What makes a country competitive?

How can investors decide which countries will grow over the long-term?

17 Apr 2019

Dr Arturo Bris, Professor of Finance & Director, IMD World Competitiveness Center, gave the second of two dedicated sessions focusing on how investors can gauge how competitive a country is.

Key takeaways

  • Very few people really understand what competitiveness means. It can be described as productivity, but lots of factors determine that and investors need a more holistic view;
  • Looking at the most competitive economies in IMD's new rankings, key factors like business efficiency, government efficiency, infrastructure - as well as economic performance - determine how successful countries will be over the long term;
  • How competitive a country is will ultimately determine the levels of returns an investor can expect from investing in that location, and Dr Bris's research shows a variety of different risk and return trade-offs associated with investing in countries at different stages of their competitiveness.

Dr Bris opened the session by stating that competitiveness is the way to assess the success of a country, but very few people really understand what competitiveness means.

How to define competitiveness?

Citing an example of his visit to a government ministry tasked with improving that country's competitiveness, Dr Bris recounted how the minister in charge defined competitiveness as that country's ability to boost exports and 'win' in international markets.

Dr Bris argued that being competitive is not about exporting more.

Yes, boosting manufacturing exports is important, but service exports, like exporting banking services from Europe to South America don't necessarily employ people in the home market, so this version of winning in international markets is not sufficient.

Productivity is at the core of being competitive

Dr Bris explained that the definition of competitiveness is actually well recognized.

In fact, it was defined precisely by Michael Porter who, when analyzing the success of countries, stated it was about productivity, defined simply as a country's output levels divided by their number of employed people.

But lots of factors decide how productive (and competitive) a country is

Dr Bris said this measure is powerful, but simplistic. Dr Bris continued by saying that lots of other factors, including both inputs and outputs, determine how productive - and competitive - a country can be.

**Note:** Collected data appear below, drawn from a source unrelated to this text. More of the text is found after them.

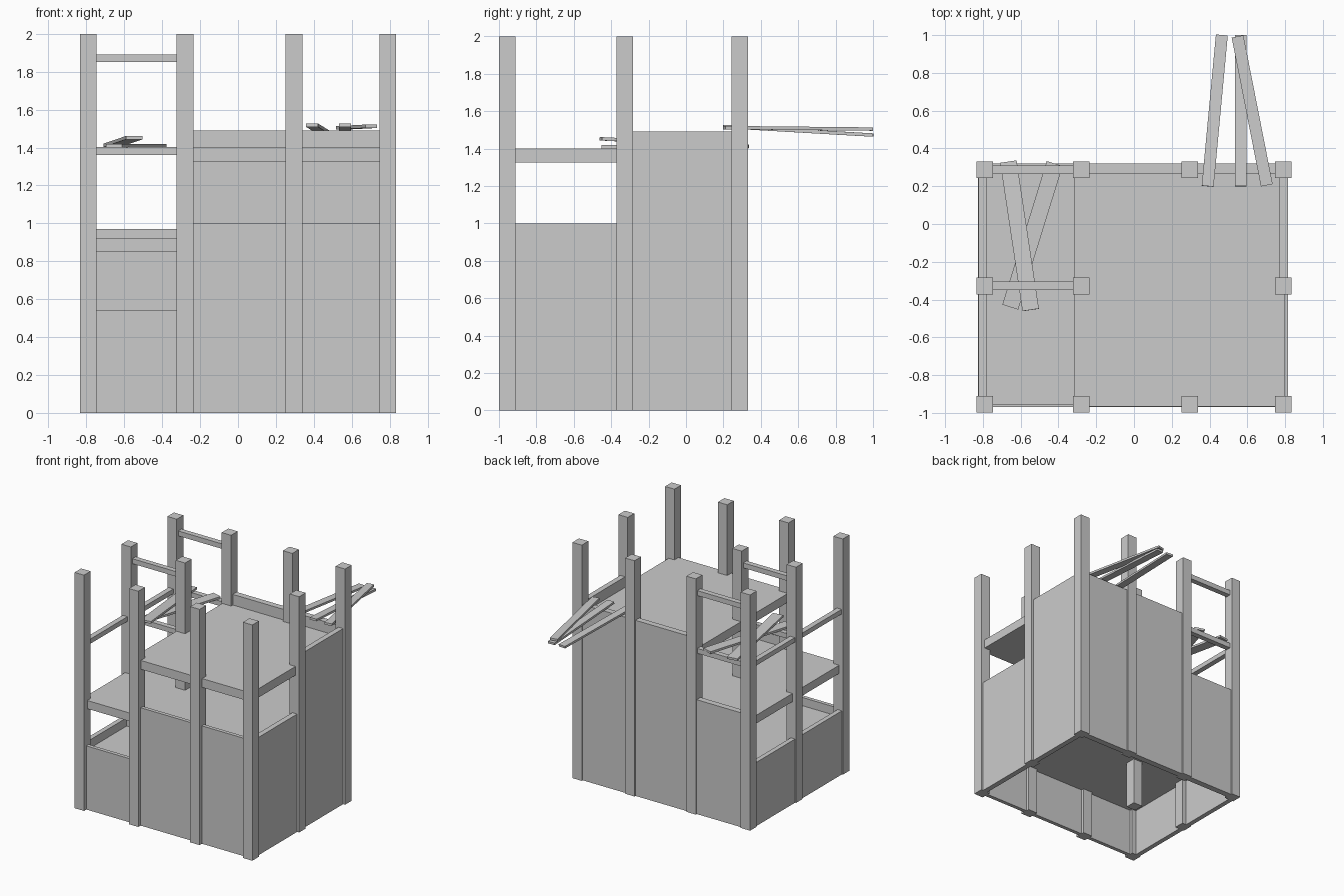
import bpy
from mathutils import Vector, Matrix

if "Cube" in bpy.data.objects:
    bpy.data.objects.remove(bpy.data.objects["Cube"])

XS = (-0.79, -0.28, 0.295, 0.79)      # post columns
YS = (-0.955, -0.328, 0.288)          # post rows
POST = 0.088


def box(name, lo, hi):
    """Axis-aligned box between two corners."""
    x0, y0, z0 = lo
    x1, y1, z1 = hi
    v = [(x, y, z) for z in (z0, z1) for x, y in ((x0, y0), (x1, y0), (x1, y1), (x0, y1))]
    f = [(3, 2, 1, 0), (4, 5, 6, 7)] + [(i, (i + 1) % 4, (i + 1) % 4 + 4, i + 4) for i in range(4)]
    me = bpy.data.meshes.new(name)
    me.from_pydata(v, [], f)
    ob = bpy.data.objects.new(name, me)
    bpy.context.collection.objects.link(ob)
    return ob


def bar_x(name, x0, x1, y, z0, z1, t=0.045):
    """Wall or rail running along x."""
    return box(name, (x0, y - t / 2, z0), (x1, y + t / 2, z1))


def bar_y(name, x, y0, y1, z0, z1, t=0.045):
    """Wall or rail running along y."""
    return box(name, (x - t / 2, y0, z0), (x + t / 2, y1, z1))


def plank(name, a, b, width, thick=0.018):
    """Loose board between two end centres."""
    a, b = Vector(a), Vector(b)
    length = (b - a).length
    ob = box(name, (-length / 2, -width / 2, -thick / 2), (length / 2, width / 2, thick / 2))
    ux = (b - a).normalized()
    uy = Vector((0, 0, 1)).cross(ux).normalized()
    rot = Matrix((ux, uy, ux.cross(uy))).transposed().to_4x4()
    ob.data.transform(Matrix.Translation((a + b) / 2) @ rot)


# Posts: full grid except one missing inner post
for j, y in enumerate(YS):
    for i, x in enumerate(XS):
        if (i, j) != (2, 1):
            h = POST / 2
            box("post", (x - h, y - h, 0), (x + h, y + h, 2))

# Floors
box("low_floor", (-0.79, -0.955, 0.405), (0.79, 0.288, 0.47))
box("middle_floor", (-0.80, -0.955, 0.85), (0.79, 0.288, 0.92))
box("upper_floor", (-0.318, -0.965, 1.325), (0.80, 0.288, 1.40))

# Front and back wall panels, by bay
for i, (front, back) in enumerate(((0.54, 0.97), (1.0, 1.49), (1.0, 1.49))):
    bar_x("front_wall", XS[i], XS[i + 1], -0.952, 0, front, 0.032)
    bar_x("back_wall", XS[i], XS[i + 1], 0.293, 0, back, 0.052)

# Side wall panels, by bay
for j, (left, right) in enumerate(((0.54, 1.0), (0.54, 1.49))):
    bar_y("left_wall", -0.805, YS[j], YS[j + 1], 0, left, 0.04)
    bar_y("right_wall", 0.793, YS[j], YS[j + 1], 0, right)

# Rails of the left tower
for j in (0, 1):
    bar_y("side_rail", -0.80, YS[j], YS[j + 1], 1.36, 1.40)
for y in YS[1:]:
    for z in (1.36, 1.85):
        bar_x("cross_rail", XS[0], XS[1], y, z, z + 0.042)

# Loose planks on the left rails
plank("left_plank_flat", (-0.42, 0.32, 1.41), (-0.655, -0.44, 1.41), 0.088)
plank("left_plank_tilted", (-0.665, 0.33, 1.412), (-0.547, -0.455, 1.452), 0.088)

# Loose planks over the back wall
plank("back_plank_left", (0.39, 0.2, 1.518), (0.465, 1.0, 1.472), 0.063)
plank("back_plank_middle", (0.565, 0.2, 1.518), (0.565, 1.0, 1.472), 0.063)
plank("back_plank_right", (0.703, 0.205, 1.512), (0.548, 0.993, 1.504), 0.063)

Looking at inputs, these could include natural resources, the geographic position of a country, and infrastructure.

Outputs are also important and include not just products, but also wages, taxes, public spending, happiness, job creation and international investments.

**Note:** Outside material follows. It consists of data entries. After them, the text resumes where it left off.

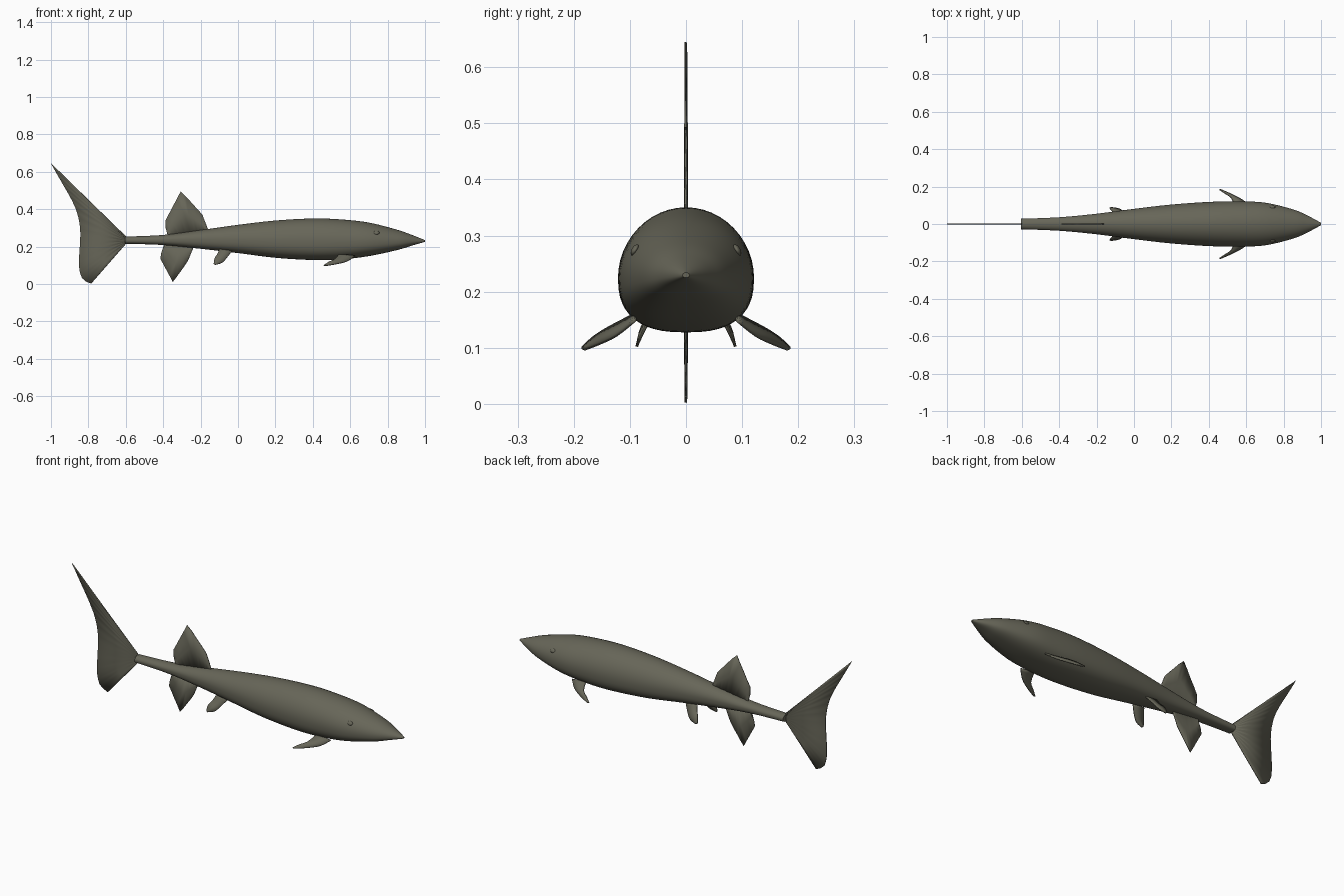
import bpy, math
from mathutils import Vector

if "Cube" in bpy.data.objects:
    bpy.data.objects.remove(bpy.data.objects["Cube"])


def material(name, rgb):
    m = bpy.data.materials.new(name)
    m.diffuse_color = (*rgb, 1)
    m.use_nodes = True
    m.node_tree.nodes["Principled BSDF"].inputs["Base Color"].default_value = m.diffuse_color
    return m


OLIVE = material("olive grey", (0.135, 0.132, 0.098))


def make_object(name, verts, faces, smooth=True):
    me = bpy.data.meshes.new(name)
    me.from_pydata([tuple(v) for v in verts], [], faces)
    me.validate()
    me.materials.append(OLIVE)
    ob = bpy.data.objects.new(name, me)
    bpy.context.collection.objects.link(ob)
    if smooth:
        bpy.ops.object.select_all(action='DESELECT')
        ob.select_set(True)
        bpy.context.view_layer.objects.active = ob
        bpy.ops.object.shade_smooth_by_angle(angle=math.radians(40))
    return ob


def spline(points, steps):
    """Catmull-Rom curve through points of any dimension."""
    out = []
    n = len(points)
    for i in range(n - 1):
        p0, p1 = points[max(i - 1, 0)], points[i]
        p2, p3 = points[i + 1], points[min(i + 2, n - 1)]
        for s in range(steps):
            t = s / steps
            out.append([0.5 * (2 * b + (c - a) * t + (2 * a - 5 * b + 4 * c - d) * t * t
                               + (3 * b - a - 3 * c + d) * t ** 3)
                        for a, b, c, d in zip(p0, p1, p2, p3)])
    out.append(list(points[-1]))
    return out


def resample(points, count):
    """Evenly spaced points along a polyline."""
    pts = [Vector(p) for p in points]
    lens = [0]
    for a, b in zip(pts, pts[1:]):
        lens.append(lens[-1] + (b - a).length)
    out = []
    for k in range(count + 1):
        d = lens[-1] * k / count
        i = 0
        while i < len(pts) - 2 and lens[i + 1] < d:
            i += 1
        out.append(pts[i].lerp(pts[i + 1], (d - lens[i]) / (lens[i + 1] - lens[i])))
    return out


def strip_fin(name, rail_a, rail_b, thick, pleat=0.0, mirror=False):
    """Thin fin between two rails, optionally pleated along its rays."""
    n, verts, faces = len(rail_a), [], []
    for i, (a, b) in enumerate(zip(rail_a, rail_b)):
        for t in (0, 0.5, 1):
            p = Vector(a).lerp(Vector(b), t)
            p.y += pleat * (1 if i % 2 else -1) * (1 - abs(t - 0.45))
            verts.append(p)
    for i in range(n - 1):
        for j in range(2):
            k = i * 3 + j
            faces.append((k, k + 1, k + 4, k + 3))
    ob = make_object(name, verts, faces)
    sol = ob.modifiers.new("thickness", 'SOLIDIFY')
    sol.thickness, sol.offset = thick, 0
    if mirror:
        mir = ob.modifiers.new("other side", 'MIRROR')
        mir.use_axis = (False, True, False)
    return ob


def flat(points):
    return [(x, 0, z) for x, z in points]


# Body: x, centre z, height above, depth below, half width
sections = [
    (-.605, .233, .020, .018, .028), (-.4, .236, .026, .028, .036),
    (-.2, .238, .050, .050, .055), (0, .235, .081, .070, .081),
    (.2, .228, .111, .088, .104), (.4, .225, .125, .097, .118),
    (.55, .225, .120, .094, .121), (.7, .225, .103, .076, .114),
    (.85, .227, .063, .046, .078), (.93, .229, .033, .024, .044),
    (1.0, .229, .005, .004, .006)]
SEG = 48
verts, faces = [], []
rings = spline(sections, 6)
for x, zc, up, down, w in rings:
    for k in range(SEG):
        a = 2 * math.pi * k / SEG
        c, s = math.cos(a), math.sin(a)
        e = 1.0 if s >= 0 else 0.78          # flatter belly
        verts.append((x, w * math.copysign(abs(c) ** e, c),
                      zc + (up if s >= 0 else down) * math.copysign(abs(s) ** e, s)))
for i in range(len(rings) - 1):
    for k in range(SEG):
        a, b = i * SEG + k, i * SEG + (k + 1) % SEG
        faces.append((a, a + SEG, b + SEG, b)[::-1])
faces.append(tuple(range(SEG))[::-1])
faces.append(tuple(range(len(verts) - SEG, len(verts))))
make_object("body", verts, faces)

# Tail fin: tall upper lobe, short rounded lower lobe
tail_edge = spline([(-1, .645), (-.955, .565), (-.895, .46), (-.86, .38), (-.843, .28),
                    (-.85, .13), (-.845, .06), (-.825, .02), (-.785, .002)], 5)
N = 24
strip_fin("tail_fin", resample(flat([(-.598, .252), (-.598, .216)]), N),
          resample(flat(tail_edge), N), .004, .0015)

# Dorsal and anal fins
strip_fin("dorsal_fin", resample(flat([(-.16, .275), (-.375, .245)]), 12),
          resample(flat([(-.16, .29), (-.19, .37), (-.305, .497), (-.395, .326), (-.375, .258)]), 12),
          .004, .0015)
strip_fin("anal_fin", resample(flat([(-.24, .205), (-.395, .225)]), 12),
          resample(flat([(-.24, .19), (-.27, .118), (-.348, .01), (-.42, .144), (-.395, .2)]), 12),
          .004, .0015)

# Paired fins: leading rail and trailing rail, mirrored across the body
strip_fin("pectoral_fins",
          spline([(.625, .090, .150), (.585, .125, .122), (.53, .155, .107), (.465, .183, .096)], 3),
          spline([(.54, .090, .160), (.52, .140, .134), (.485, .165, .118), (.457, .184, .100)], 3),
          .006, 0, True)
strip_fin("pelvic_fins",
          spline([(-.03, .045, .180), (-.06, .070, .140), (-.085, .083, .114), (-.122, .088, .102)], 3),
          spline([(-.10, .045, .185), (-.11, .060, .160), (-.125, .078, .138), (-.130, .086, .108)], 3),
          .005, 0, True)

# Eyes: small flattened domes on the head
for side, label in ((1, "left"), (-1, "right")):
    bpy.ops.mesh.primitive_uv_sphere_add(segments=20, ring_count=10, radius=1,
                                         location=(.74, side * .091, .274))
    eye = bpy.context.object
    eye.name = label + "_eye"
    eye.scale = (.016, .006, .011)
    eye.rotation_euler = (side * math.radians(30), 0, 0)
    eye.data.materials.append(OLIVE)
    bpy.ops.object.shade_smooth_by_angle()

Dr Bris continued by saying that for a country to be competitive, a country needs to manage its resources to be productive, but productivity has to deliver on macroeconomic goals, like quality of life and job creation, which can be summarized as prosperity.

Is China a competitive economy?

Moving on to assess China, Dr Bris argued that China is not a competitive economy, despite its recent rapid growth. China has low productivity per worker by international standards1, largely because of the economic structure.

For example, the US has much higher productivity because it is a services-based economy, while China's economic structure is still largely dominated by manufacturing.

Which markets  are most competitive and what does it mean for investors?

Dr Bris went on to present findings from the 2018 IMD World Competitiveness Ranking.

The top five rankings included the United States in first place, followed by Hong Kong SAR, Singapore, the Netherlands, and then by Switzerland2.

Aside from the US, the other four of the top five countries have relatively small economies but score highly in terms of business efficiency (e.g. innovation, availability of resources), government efficiency (levels of corruption and government financing), infrastructure (both physical types, like roads, and intangible types, like education and healthcare systems) and economic performance.

In contrast, the bottom five in the rankings included Ukraine, Brazil, Croatia, Mongolia, and Venezuela in last place. All of these countries scored poorly in terms of economic performance, government and business efficiency, as well as infrastructure.

Historical Returns & Volatility (% - Annualized) between Country Groups in IMD World Competitiveness Rankings. 2000-2018

Source: IMD, 2019

For investors, this means that the most competitive economies offer lower returns but with lower volatility. Conversely, countries at the lower end of the competitiveness rankings offer much higher returns but with much higher risks.

Dr Bris concluded that the countries with the best trade-off between risk and return are those in the middle of the rankings that offer higher returns and it is up to investors to find the right approach and strategy to capitalize on the potential of these countries.